►

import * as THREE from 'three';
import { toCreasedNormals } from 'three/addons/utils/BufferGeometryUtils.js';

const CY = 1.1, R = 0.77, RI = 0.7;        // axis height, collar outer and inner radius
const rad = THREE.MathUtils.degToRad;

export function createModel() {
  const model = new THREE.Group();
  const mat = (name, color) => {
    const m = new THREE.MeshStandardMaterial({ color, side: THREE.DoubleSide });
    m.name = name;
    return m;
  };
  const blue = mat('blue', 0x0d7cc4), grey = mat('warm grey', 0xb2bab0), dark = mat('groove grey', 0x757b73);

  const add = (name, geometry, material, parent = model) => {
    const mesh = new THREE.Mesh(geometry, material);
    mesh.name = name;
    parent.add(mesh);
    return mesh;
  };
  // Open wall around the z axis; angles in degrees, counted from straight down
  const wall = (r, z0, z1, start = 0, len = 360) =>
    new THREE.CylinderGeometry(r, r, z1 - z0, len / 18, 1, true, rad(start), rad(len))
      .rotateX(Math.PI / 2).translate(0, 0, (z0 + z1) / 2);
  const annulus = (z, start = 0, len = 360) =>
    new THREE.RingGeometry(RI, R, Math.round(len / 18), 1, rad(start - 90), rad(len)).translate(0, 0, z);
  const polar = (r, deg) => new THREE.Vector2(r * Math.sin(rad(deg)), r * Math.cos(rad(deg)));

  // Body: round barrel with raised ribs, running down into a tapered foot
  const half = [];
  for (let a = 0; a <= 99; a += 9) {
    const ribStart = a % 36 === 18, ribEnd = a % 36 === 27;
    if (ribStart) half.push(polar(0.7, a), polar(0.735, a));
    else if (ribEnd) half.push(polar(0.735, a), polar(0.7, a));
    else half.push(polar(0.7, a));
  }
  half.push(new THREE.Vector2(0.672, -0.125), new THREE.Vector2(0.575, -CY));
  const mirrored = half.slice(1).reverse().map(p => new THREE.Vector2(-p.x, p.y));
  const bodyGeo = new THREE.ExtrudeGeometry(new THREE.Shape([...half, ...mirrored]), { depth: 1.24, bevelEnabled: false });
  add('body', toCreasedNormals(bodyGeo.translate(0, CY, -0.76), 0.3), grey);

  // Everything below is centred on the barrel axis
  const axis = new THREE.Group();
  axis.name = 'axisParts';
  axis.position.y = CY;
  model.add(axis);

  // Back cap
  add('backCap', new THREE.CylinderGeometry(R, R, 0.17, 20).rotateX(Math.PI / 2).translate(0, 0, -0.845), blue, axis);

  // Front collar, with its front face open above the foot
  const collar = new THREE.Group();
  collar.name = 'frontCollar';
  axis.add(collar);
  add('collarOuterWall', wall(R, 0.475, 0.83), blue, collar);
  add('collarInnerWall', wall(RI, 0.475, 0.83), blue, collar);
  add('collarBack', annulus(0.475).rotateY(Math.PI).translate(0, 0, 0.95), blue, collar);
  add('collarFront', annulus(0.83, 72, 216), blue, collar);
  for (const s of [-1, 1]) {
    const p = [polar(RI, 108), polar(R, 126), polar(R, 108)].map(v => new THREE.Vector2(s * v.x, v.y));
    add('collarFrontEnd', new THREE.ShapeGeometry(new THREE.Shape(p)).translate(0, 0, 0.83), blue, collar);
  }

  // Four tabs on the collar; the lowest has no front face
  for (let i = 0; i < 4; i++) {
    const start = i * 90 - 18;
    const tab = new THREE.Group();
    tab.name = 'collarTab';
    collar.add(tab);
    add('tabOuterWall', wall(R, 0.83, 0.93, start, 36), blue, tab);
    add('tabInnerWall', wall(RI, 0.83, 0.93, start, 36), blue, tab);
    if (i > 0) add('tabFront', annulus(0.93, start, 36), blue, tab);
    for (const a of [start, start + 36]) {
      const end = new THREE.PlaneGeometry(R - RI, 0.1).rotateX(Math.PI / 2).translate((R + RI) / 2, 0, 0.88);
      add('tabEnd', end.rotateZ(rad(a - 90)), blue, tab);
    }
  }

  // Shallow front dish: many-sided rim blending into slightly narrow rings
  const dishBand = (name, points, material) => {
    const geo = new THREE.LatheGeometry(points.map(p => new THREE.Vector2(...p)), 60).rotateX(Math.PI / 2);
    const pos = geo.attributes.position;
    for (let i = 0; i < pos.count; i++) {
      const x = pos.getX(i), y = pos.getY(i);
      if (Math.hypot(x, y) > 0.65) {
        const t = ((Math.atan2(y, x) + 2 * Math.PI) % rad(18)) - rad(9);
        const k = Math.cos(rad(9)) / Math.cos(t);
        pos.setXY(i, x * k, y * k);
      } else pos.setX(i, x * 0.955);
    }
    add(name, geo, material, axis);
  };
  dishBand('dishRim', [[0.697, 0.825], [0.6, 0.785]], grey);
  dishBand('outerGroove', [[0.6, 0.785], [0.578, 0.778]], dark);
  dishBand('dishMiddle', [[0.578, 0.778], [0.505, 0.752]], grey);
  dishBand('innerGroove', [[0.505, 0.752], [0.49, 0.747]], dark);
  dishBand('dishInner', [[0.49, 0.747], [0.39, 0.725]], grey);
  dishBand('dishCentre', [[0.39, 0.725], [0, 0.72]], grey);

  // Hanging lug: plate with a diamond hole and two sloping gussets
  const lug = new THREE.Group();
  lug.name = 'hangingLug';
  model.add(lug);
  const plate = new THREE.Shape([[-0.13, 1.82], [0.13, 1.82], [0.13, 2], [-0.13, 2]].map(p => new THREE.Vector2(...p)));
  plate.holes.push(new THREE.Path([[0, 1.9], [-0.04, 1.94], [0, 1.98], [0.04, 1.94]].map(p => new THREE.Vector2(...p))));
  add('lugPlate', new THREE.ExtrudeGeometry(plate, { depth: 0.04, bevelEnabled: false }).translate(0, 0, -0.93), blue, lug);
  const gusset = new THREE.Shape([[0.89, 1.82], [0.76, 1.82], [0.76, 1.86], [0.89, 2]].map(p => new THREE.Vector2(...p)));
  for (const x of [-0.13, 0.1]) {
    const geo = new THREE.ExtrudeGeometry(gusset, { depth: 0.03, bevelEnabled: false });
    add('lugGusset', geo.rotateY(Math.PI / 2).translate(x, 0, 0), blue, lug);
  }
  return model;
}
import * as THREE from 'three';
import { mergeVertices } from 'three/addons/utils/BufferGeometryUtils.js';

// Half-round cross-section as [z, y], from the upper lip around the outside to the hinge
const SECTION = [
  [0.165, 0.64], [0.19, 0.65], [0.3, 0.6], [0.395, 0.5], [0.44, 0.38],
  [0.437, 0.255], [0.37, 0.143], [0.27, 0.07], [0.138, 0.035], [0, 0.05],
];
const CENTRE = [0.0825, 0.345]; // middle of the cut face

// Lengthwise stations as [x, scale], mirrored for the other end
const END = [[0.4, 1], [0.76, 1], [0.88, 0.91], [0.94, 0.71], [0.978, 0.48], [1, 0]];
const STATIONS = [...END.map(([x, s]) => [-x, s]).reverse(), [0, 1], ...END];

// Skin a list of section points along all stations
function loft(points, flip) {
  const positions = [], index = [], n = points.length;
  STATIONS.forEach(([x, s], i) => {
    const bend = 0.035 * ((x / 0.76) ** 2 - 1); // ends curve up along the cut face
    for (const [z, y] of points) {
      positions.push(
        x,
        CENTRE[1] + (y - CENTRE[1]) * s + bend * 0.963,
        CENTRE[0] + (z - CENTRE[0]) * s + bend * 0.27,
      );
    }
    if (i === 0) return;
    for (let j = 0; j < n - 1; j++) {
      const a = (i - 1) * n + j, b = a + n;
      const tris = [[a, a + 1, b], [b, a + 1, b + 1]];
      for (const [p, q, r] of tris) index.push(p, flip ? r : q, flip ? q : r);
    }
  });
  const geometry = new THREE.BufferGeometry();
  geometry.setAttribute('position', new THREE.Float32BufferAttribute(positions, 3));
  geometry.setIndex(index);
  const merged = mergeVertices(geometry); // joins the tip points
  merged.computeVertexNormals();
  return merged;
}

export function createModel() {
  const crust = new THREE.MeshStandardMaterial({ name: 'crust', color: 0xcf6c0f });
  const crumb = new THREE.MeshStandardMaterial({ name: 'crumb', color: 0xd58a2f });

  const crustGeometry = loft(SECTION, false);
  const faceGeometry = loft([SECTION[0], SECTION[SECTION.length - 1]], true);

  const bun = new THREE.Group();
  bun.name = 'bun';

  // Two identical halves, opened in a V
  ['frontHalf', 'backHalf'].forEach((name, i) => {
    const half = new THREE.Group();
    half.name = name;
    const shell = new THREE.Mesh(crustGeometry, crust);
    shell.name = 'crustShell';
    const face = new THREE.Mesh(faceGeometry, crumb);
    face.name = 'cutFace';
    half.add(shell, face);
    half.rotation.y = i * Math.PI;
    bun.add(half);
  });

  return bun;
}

◄

* **Task details**:
What you retype should run from the first line of the entries above through the line containing "const add = (name, geometry, material, parent", exactly and in full.

* **Solution to this exercise**:
import * as THREE from 'three';
import { toCreasedNormals } from 'three/addons/utils/BufferGeometryUtils.js';

const CY = 1.1, R = 0.77, RI = 0.7;        // axis height, collar outer and inner radius
const rad = THREE.MathUtils.degToRad;

export function createModel() {
  const model = new THREE.Group();
  const mat = (name, color) => {
    const m = new THREE.MeshStandardMaterial({ color, side: THREE.DoubleSide });
    m.name = name;
    return m;
  };
  const blue = mat('blue', 0x0d7cc4), grey = mat('warm grey', 0xb2bab0), dark = mat('groove grey', 0x757b73);

  const add = (name, geometry, material, parent = model) => {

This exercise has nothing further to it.